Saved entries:
::::

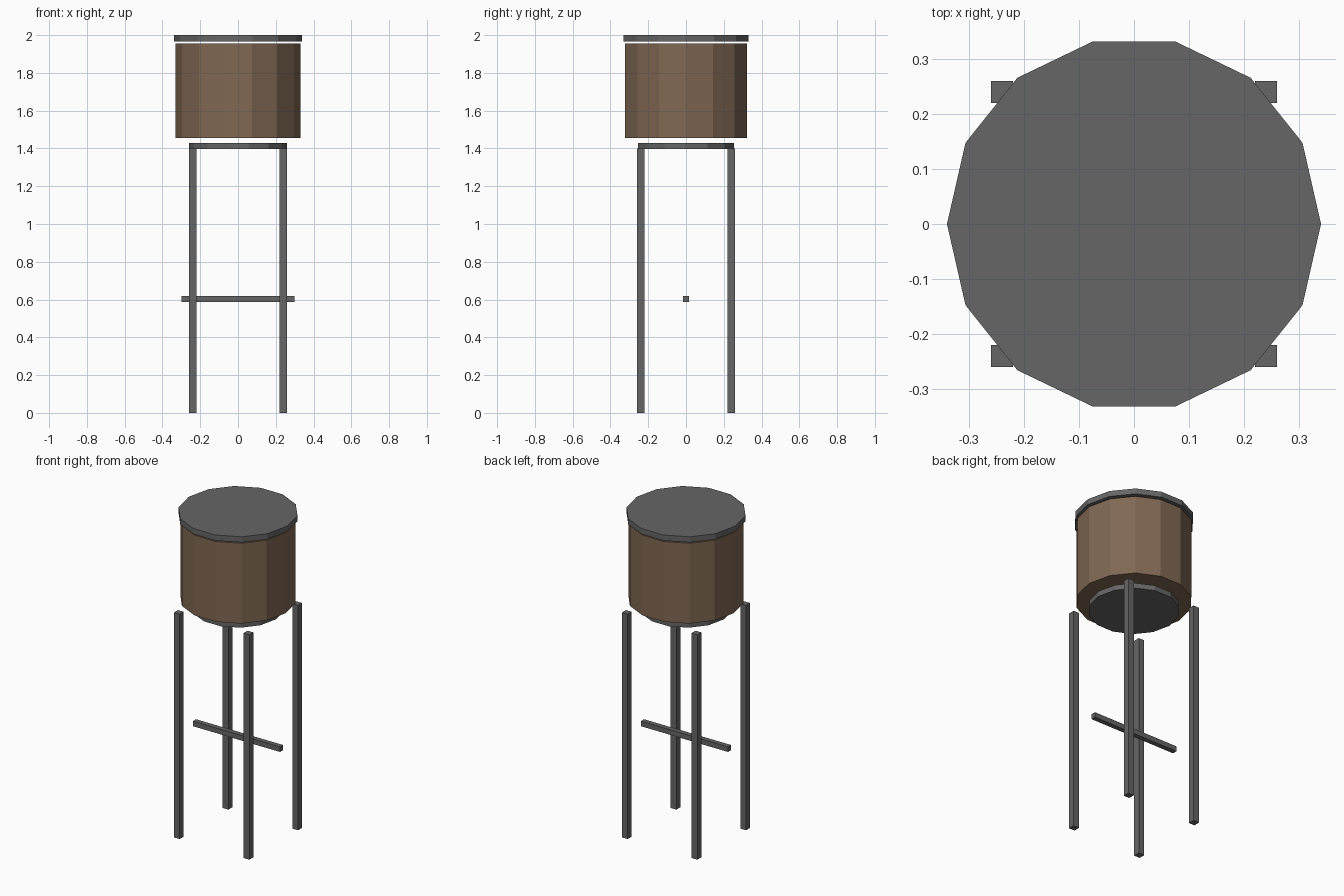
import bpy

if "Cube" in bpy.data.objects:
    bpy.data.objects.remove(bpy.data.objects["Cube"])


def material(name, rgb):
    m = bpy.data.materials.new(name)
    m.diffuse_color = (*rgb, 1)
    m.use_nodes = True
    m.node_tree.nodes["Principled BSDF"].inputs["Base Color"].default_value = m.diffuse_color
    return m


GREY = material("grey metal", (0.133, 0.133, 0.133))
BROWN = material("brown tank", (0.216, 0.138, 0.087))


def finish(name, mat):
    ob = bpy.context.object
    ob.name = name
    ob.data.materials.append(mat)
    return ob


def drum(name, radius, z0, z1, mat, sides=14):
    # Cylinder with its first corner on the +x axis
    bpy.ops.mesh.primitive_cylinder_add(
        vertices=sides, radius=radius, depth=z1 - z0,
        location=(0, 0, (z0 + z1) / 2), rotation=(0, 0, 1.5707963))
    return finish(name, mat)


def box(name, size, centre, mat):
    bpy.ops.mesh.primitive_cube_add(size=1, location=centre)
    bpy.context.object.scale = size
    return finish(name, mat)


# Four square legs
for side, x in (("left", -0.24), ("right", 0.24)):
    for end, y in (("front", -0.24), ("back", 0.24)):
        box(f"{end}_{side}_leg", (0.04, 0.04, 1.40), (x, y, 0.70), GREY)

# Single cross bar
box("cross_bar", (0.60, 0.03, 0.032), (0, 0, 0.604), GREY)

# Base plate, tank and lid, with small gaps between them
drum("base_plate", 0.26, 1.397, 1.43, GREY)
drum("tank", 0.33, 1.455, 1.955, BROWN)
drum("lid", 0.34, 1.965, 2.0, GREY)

::::

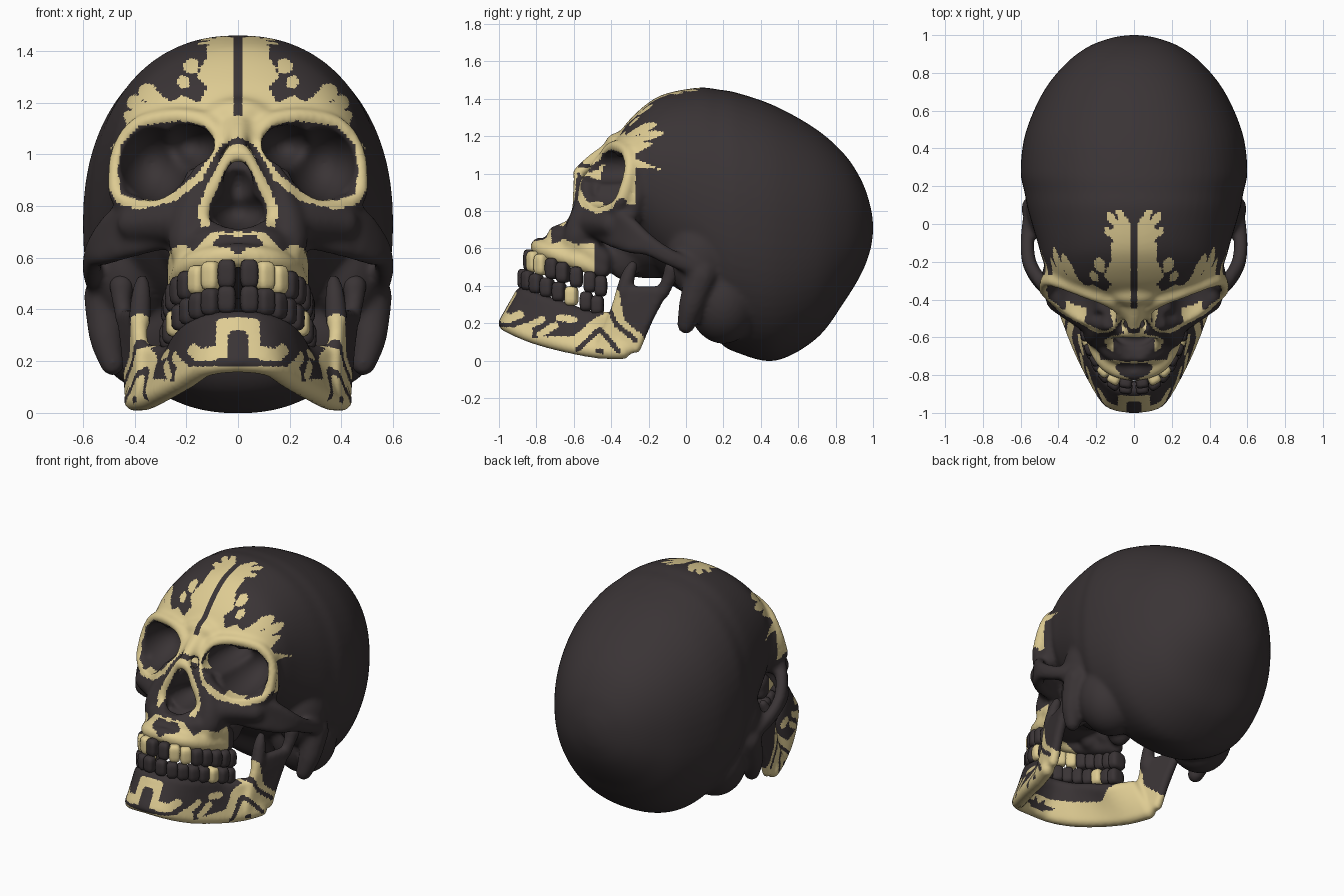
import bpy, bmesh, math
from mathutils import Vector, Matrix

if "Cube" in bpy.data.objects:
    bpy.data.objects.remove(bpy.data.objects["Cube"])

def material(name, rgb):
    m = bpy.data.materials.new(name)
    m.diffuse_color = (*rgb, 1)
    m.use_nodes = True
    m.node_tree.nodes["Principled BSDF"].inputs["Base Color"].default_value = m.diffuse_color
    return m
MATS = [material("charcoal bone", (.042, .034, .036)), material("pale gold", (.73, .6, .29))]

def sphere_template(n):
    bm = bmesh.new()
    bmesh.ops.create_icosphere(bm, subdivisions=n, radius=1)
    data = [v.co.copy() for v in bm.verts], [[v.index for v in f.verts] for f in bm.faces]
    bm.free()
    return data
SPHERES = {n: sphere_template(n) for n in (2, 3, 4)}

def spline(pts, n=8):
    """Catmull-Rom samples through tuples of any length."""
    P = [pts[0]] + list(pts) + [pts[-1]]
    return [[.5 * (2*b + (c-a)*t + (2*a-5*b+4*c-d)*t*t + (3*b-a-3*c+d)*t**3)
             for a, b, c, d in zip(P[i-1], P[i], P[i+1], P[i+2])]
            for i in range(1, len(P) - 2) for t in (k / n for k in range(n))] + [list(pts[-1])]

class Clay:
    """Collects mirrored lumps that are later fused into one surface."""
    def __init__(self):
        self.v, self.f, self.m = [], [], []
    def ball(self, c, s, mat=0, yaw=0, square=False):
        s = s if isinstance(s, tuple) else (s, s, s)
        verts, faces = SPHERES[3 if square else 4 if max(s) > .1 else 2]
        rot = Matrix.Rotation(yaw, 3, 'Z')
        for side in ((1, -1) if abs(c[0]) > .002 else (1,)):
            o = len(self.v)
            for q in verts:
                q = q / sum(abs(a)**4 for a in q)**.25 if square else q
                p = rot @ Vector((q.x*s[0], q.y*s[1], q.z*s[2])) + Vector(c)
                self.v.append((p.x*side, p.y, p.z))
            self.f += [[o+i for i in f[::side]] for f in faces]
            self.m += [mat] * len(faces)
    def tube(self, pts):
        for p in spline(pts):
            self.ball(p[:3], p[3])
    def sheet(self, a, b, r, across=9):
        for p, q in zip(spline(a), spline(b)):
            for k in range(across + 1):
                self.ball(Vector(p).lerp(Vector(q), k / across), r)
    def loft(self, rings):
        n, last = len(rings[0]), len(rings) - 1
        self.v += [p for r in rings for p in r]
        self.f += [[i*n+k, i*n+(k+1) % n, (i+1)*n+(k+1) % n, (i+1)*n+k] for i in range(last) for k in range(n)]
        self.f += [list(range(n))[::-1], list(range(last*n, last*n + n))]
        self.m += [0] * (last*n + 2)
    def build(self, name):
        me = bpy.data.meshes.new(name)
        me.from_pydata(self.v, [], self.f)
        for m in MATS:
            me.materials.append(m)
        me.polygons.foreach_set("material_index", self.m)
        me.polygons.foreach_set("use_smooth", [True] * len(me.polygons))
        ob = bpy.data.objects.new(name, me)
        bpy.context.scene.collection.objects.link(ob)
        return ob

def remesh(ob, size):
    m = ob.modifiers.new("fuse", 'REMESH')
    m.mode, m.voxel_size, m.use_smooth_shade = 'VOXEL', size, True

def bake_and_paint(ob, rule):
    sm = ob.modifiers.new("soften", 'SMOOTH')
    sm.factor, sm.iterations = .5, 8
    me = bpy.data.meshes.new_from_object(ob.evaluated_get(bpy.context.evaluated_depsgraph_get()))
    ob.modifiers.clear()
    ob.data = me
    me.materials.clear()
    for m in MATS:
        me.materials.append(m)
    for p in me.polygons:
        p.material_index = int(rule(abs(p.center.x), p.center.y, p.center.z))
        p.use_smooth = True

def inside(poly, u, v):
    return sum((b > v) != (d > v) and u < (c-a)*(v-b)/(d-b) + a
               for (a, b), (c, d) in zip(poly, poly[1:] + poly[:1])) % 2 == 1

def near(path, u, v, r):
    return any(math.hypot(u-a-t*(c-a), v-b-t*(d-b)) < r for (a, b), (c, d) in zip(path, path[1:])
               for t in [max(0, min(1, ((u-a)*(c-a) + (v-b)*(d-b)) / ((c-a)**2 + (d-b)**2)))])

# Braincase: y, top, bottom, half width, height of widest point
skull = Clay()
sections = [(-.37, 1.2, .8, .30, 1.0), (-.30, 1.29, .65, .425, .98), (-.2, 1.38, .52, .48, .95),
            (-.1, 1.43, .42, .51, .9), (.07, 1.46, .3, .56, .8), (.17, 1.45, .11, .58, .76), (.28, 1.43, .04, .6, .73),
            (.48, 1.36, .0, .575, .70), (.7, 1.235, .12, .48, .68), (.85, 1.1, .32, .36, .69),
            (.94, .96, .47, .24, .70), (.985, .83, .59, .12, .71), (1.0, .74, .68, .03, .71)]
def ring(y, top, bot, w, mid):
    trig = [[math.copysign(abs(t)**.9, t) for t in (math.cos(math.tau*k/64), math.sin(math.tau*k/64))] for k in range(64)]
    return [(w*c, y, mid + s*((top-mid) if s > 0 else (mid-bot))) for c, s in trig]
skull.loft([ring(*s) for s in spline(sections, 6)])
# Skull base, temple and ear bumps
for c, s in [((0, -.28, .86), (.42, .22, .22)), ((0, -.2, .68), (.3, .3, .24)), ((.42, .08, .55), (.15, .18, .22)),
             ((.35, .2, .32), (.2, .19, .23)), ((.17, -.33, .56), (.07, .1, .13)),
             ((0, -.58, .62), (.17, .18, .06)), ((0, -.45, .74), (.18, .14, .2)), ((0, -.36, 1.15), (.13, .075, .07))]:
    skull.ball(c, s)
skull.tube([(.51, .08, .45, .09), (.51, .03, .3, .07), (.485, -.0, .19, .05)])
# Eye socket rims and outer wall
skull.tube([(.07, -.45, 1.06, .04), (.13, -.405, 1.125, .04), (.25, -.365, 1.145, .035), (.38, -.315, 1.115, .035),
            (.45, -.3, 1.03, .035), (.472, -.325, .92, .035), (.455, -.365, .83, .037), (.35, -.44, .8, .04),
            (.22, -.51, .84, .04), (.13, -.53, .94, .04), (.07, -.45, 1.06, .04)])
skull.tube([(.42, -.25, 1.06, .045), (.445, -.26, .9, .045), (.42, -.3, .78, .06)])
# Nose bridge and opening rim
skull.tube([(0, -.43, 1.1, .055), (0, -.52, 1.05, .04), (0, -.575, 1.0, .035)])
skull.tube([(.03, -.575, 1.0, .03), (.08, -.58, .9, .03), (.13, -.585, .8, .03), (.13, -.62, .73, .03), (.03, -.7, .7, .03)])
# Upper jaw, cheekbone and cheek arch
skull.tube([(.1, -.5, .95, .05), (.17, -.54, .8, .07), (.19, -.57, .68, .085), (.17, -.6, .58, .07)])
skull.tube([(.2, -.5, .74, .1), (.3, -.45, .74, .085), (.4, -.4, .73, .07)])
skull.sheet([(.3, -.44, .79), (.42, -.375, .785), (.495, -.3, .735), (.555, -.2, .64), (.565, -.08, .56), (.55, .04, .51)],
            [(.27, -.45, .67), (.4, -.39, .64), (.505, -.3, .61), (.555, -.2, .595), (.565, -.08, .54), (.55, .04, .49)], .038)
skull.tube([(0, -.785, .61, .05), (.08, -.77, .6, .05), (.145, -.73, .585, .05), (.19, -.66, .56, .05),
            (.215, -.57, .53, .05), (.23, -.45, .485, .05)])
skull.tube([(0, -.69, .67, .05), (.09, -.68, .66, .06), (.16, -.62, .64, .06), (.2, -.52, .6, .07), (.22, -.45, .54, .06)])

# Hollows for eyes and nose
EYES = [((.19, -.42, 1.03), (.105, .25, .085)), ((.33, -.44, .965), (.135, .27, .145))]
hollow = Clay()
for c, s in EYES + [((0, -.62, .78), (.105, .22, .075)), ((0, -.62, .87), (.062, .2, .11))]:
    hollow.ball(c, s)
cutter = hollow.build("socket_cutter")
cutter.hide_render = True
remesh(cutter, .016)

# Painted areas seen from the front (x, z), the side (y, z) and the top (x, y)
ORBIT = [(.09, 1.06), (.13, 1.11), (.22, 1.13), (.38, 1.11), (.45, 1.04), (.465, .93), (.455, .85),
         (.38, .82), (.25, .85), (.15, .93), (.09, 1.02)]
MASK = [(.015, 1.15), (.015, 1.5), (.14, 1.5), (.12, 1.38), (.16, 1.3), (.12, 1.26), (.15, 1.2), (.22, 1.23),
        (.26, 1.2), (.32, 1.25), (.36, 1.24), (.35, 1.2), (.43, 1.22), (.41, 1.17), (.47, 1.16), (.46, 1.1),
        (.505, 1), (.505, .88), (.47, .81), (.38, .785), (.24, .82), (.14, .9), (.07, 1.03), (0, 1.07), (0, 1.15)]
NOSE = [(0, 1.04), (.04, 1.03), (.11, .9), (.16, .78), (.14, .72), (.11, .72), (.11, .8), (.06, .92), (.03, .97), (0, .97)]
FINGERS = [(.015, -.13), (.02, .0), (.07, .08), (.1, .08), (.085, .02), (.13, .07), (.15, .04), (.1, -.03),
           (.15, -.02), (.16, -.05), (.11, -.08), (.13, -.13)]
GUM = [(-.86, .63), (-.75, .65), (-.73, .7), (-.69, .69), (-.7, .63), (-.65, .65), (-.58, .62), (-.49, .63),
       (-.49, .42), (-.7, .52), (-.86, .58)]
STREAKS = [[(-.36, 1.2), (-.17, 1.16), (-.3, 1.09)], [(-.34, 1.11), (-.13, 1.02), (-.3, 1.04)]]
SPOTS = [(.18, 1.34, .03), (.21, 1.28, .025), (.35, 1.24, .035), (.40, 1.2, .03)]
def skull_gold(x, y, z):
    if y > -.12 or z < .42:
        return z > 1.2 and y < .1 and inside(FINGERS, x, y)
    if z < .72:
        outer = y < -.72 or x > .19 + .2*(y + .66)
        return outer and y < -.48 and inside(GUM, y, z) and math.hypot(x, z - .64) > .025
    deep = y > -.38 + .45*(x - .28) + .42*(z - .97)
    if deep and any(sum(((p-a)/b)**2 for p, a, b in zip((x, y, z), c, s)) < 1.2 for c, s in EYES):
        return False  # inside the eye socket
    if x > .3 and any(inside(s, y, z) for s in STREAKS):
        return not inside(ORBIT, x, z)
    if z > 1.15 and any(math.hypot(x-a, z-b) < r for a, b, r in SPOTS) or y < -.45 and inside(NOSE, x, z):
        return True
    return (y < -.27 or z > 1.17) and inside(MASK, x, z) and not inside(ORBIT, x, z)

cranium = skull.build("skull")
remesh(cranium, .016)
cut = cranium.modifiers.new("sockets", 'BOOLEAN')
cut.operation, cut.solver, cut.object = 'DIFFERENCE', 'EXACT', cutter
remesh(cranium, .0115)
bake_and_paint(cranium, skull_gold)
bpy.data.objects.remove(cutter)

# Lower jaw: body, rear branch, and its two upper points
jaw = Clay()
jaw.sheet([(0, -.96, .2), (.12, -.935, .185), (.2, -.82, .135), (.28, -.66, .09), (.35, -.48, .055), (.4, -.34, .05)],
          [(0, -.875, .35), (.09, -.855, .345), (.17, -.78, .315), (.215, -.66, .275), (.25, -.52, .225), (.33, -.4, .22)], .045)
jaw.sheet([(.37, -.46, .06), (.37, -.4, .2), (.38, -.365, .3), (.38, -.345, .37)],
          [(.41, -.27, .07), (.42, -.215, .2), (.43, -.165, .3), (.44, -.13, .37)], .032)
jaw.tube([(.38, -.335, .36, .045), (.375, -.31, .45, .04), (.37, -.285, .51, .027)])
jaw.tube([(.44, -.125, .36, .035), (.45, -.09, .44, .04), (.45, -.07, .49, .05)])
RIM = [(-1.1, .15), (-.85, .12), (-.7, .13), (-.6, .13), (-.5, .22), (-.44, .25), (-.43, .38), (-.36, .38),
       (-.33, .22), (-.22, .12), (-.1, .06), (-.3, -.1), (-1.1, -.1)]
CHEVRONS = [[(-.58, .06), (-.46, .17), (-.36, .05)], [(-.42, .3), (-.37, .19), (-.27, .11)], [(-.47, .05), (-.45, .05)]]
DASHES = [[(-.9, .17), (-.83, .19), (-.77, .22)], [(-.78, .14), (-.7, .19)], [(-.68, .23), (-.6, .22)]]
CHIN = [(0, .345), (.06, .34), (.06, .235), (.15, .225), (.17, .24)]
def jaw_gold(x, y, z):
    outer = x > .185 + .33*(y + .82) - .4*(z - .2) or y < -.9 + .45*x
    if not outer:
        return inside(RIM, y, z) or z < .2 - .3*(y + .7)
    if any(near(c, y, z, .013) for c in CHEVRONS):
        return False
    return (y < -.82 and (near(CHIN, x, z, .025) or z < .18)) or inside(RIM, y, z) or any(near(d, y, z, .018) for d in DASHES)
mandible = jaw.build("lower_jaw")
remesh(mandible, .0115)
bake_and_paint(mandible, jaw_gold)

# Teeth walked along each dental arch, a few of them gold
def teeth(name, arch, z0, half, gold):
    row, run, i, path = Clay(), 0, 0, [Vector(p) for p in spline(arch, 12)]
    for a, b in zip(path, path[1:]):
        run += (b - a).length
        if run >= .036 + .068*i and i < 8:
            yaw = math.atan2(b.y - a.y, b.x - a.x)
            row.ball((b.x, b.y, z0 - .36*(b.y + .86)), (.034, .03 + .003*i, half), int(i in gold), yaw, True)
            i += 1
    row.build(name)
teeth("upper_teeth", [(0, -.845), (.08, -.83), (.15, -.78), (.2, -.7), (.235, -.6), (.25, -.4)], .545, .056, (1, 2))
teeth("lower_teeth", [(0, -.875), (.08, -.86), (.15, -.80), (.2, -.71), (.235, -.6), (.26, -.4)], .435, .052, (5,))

::::

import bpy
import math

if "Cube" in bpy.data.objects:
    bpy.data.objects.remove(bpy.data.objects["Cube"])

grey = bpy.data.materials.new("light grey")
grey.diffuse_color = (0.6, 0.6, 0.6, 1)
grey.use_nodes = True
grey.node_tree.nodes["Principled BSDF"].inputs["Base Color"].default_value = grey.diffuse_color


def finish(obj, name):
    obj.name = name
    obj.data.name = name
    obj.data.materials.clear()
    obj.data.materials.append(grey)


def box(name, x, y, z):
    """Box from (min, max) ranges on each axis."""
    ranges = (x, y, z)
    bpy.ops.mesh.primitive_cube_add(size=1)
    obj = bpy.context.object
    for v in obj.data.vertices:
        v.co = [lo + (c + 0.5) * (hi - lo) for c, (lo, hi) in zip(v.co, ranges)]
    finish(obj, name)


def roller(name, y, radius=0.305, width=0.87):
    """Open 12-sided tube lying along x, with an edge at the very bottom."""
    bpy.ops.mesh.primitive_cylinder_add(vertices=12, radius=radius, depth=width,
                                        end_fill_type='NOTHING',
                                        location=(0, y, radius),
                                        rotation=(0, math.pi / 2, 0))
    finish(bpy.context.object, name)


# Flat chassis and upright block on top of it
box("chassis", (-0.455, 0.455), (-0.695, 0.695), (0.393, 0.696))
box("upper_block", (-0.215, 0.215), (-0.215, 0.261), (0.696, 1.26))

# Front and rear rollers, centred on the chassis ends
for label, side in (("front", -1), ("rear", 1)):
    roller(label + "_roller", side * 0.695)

::::

Repeat the entries above verbatim, but only from the line that has "for side in" down to the line that has "p = rot @ Vector((q.x*s[0], q.y*s[1], q.z*s[2]))", inclusive.

        for side in ((1, -1) if abs(c[0]) > .002 else (1,)):
            o = len(self.v)
            for q in verts:
                q = q / sum(abs(a)**4 for a in q)**.25 if square else q
                p = rot @ Vector((q.x*s[0], q.y*s[1], q.z*s[2])) + Vector(c)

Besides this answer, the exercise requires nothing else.